Tomorrow, the 1st Brazilian Open Data Meeting will begin at the same place, and here are some activities scheduled for the first day:
- what open data projects are currently under way in Brazil, in the federal and state (São Paulo and Rio Grande do Sul) levels of government
- journalists Fabiano Angélico, Partícia Cornils and Pedro Markun discuss the subject of Data-driven journalism on a panel
- a public hearing on the regulatory milestone for the National Infrastrucute for Open Data, which is currently under open public consultation
- an academic panel on research related to open data, featuring professors Maria Luiza Campos, João Paulo Almeida and Renato Rocha Souza, respectively from the Federal Universities of Rio de Janeiro, Espírito Santo and the Getúlio Vargas Foundation
For Thursday (27th), the highlights are:
- a debate on open data applications made by civic hackers
- another one on the open data ecossystem
- the international take on open data, featuring Marco Fioretti, who built the Open Data Open Society Report, Daniela Silva, from Transparência Hacker, both of them freshly back from the Open Government Data Camp 2011, and Juan Jose Soto, from Ciudadano Ingeligente, in Chile
- a talk on Open Tools for Open Data, CKAN and the Open Spending project, by Friedrich Lindenberg from the Open Knowledge Foundation
For details and last minute changes, please see the full programme.
The Open Government Data Camp (OGD Camp) 2011 is the largest Open Government Data conference in the world. The event is being organized by the Open Knowledge Foundation and takes place in Warsaw, na Poland, in the next 20th and 21st (thursday and friday), e gathers well known personalities and open data activists from more than 40 countries.
Even though the main event beings thursday, the activities have already started. The so-called "satellite events" are related activities that happen this week in parallel to the Camp. Most of them will take place in Warsaw, at the Warsaw School of Social Sciences and Humanities, but there will also be one in Canberra, Austrália, on the 21st, that is being promoted by the Australian government.
The sattelite events have a practical slant. Some of them are hands-on workshops and some deal directly with software - for instance, one of them is about CKAN, an open source software for collaborative open data cataloguing used on thedatahub.org. The CKAN workshop will cover topics such as installation, configuration, customization, and even the use of its API.
The tickets cost €30 per day, and there are discounts for students.
Friedrich Lindenberg is a media scientist turned coder working on open government and transparency initiatives.

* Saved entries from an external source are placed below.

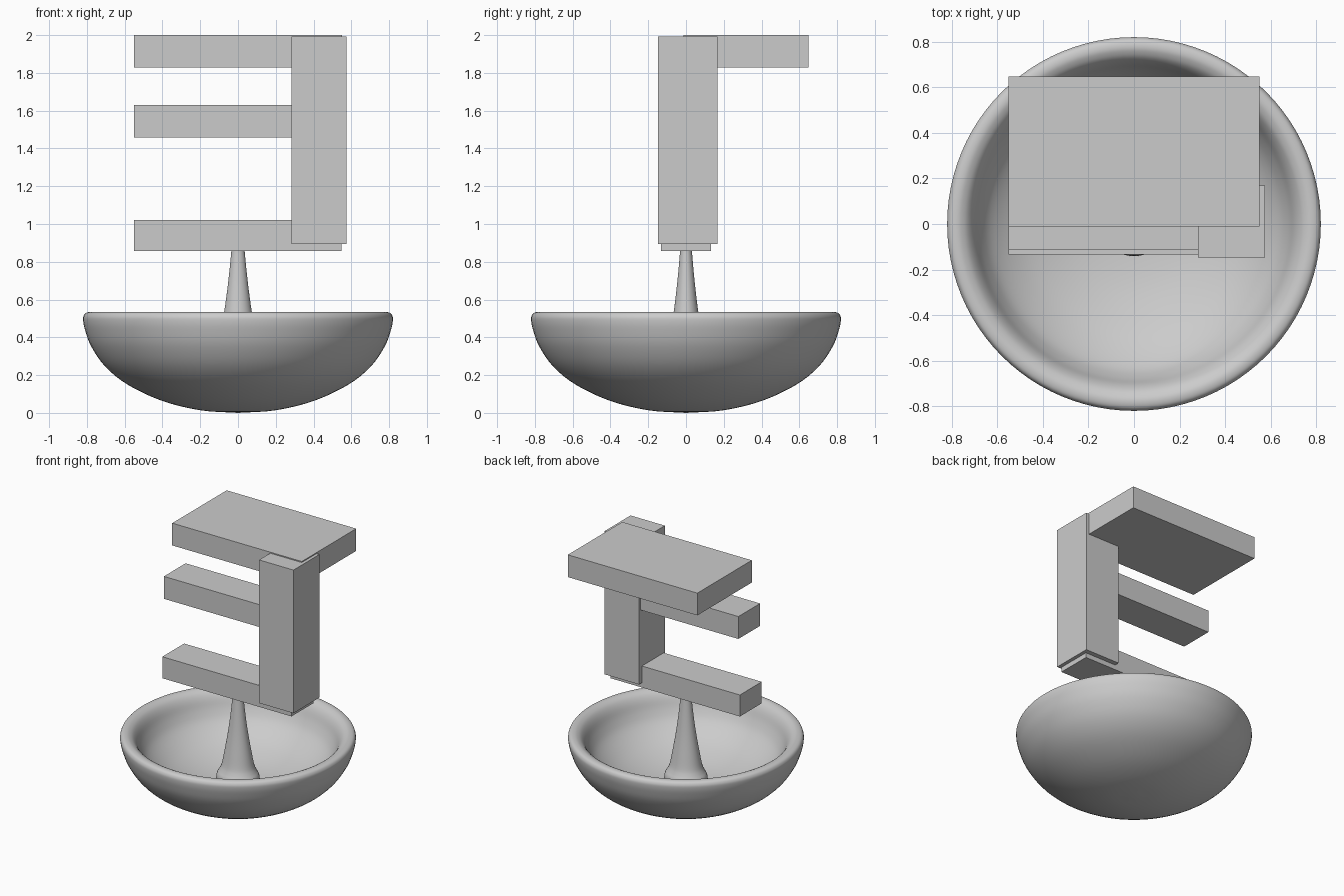
import bpy, bmesh, math
from mathutils import Vector

cube = bpy.data.objects.get("Cube")
if cube:
    bpy.data.objects.remove(cube, do_unlink=True)

# One plain grey for everything
grey = bpy.data.materials.new("plain_grey")
grey.use_nodes = True
colour = (0.6, 0.6, 0.6, 1)
grey.diffuse_color = colour
grey.node_tree.nodes["Principled BSDF"].inputs["Base Color"].default_value = colour


def finish(bm, name, smooth=False):
    bmesh.ops.recalc_face_normals(bm, faces=bm.faces)
    for f in bm.faces:
        f.smooth = smooth
    mesh = bpy.data.meshes.new(name)
    bm.to_mesh(mesh)
    bm.free()
    mesh.materials.append(grey)
    obj = bpy.data.objects.new(name, mesh)
    bpy.context.scene.collection.objects.link(obj)
    return obj


def box(name, low, high):
    low, high = Vector(low), Vector(high)
    bm = bmesh.new()
    bmesh.ops.create_cube(bm, size=1)
    for v in bm.verts:
        v.co = (low + high) / 2 + v.co * (high - low)
    return finish(bm, name)


def smooth_path(points, steps=4):
    """Catmull-Rom curve through (radius, height) points."""
    p = [Vector(q) for q in points]
    p = [2 * p[0] - p[1]] + p + [2 * p[-1] - p[-2]]
    path = []
    for a, b, c, d in zip(p, p[1:], p[2:], p[3:]):
        for i in range(steps):
            t = i / steps
            path.append(b + (c - a) * t / 2
                        + (a * 2 - b * 5 + c * 4 - d) * t * t / 2
                        + (b * 3 - a - c * 3 + d) * t ** 3 / 2)
    return path + [p[-2]]


def lathe(name, points, sides=96, depth=1.0):
    """Turned shape; depth narrows it from front to back."""
    bm = bmesh.new()
    verts = [bm.verts.new((max(r, 0), 0, max(z, 0))) for r, z in smooth_path(points)]
    edges = [bm.edges.new(pair) for pair in zip(verts, verts[1:])]
    bmesh.ops.spin(bm, geom=verts + edges, cent=(0, 0, 0), axis=(0, 0, 1),
                   angle=math.tau, steps=sides, use_merge=False)
    bmesh.ops.remove_doubles(bm, verts=bm.verts, dist=0.0002)
    for v in bm.verts:
        v.co.y *= depth
    return finish(bm, name, smooth=True)


# Round bowl: full elliptical outside, broad soft rim, hollow inside
lathe("bowl", [(0, 0), (0.2, 0.014), (0.4, 0.063), (0.58, 0.147), (0.7, 0.242),
               (0.776, 0.35), (0.81, 0.44), (0.82, 0.492), (0.816, 0.516),
               (0.803, 0.53), (0.78, 0.535), (0.757, 0.53), (0.73, 0.512),
               (0.705, 0.475), (0.675, 0.405), (0.63, 0.335), (0.55, 0.268),
               (0.45, 0.213), (0.3, 0.162), (0.15, 0.137), (0, 0.13)])

# Flared oval stem rising out of the bowl
lathe("stem", [(0.158, 0.1), (0.157, 0.19), (0.15, 0.225), (0.133, 0.255),
               (0.117, 0.295), (0.099, 0.385), (0.073, 0.535), (0.051, 0.7),
               (0.035, 0.86), (0.034, 0.9), (0, 0.9)], sides=64, depth=0.89)

# Blocks stacked above the stem
box("lower_bar", (-0.55, -0.133, 0.856), (0.547, 0.132, 1.021))
box("middle_bar", (-0.55, -0.113, 1.458), (0.547, 0.15, 1.63))
box("top_slab", (-0.55, -0.012, 1.829), (0.55, 0.648, 2.0))
box("upright_post", (0.282, -0.147, 0.893), (0.574, 0.168, 1.992))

As a developer at the Open Knowledge Foundation, he is contributing to OpenSpending, an international effort to make financial data accessible. After presenting the German state budget on OffenerHaushalt.de in 2010, he is now working on technologies that allow the budgets and spending records of any state and region to be visualized and explored. In CKAN, a community-driven data catalogue project, Friedrich has helped to create data portals for a number of European administrations and is working on an effort to create a pan-European data catalogue at publicdata.eu. He is the author of Adhocracy, a collaborative drafting software used by the Internet commission of the German Bundestag and several political parties and organizations to enable citizens to contribute to policy documents and to vote on them.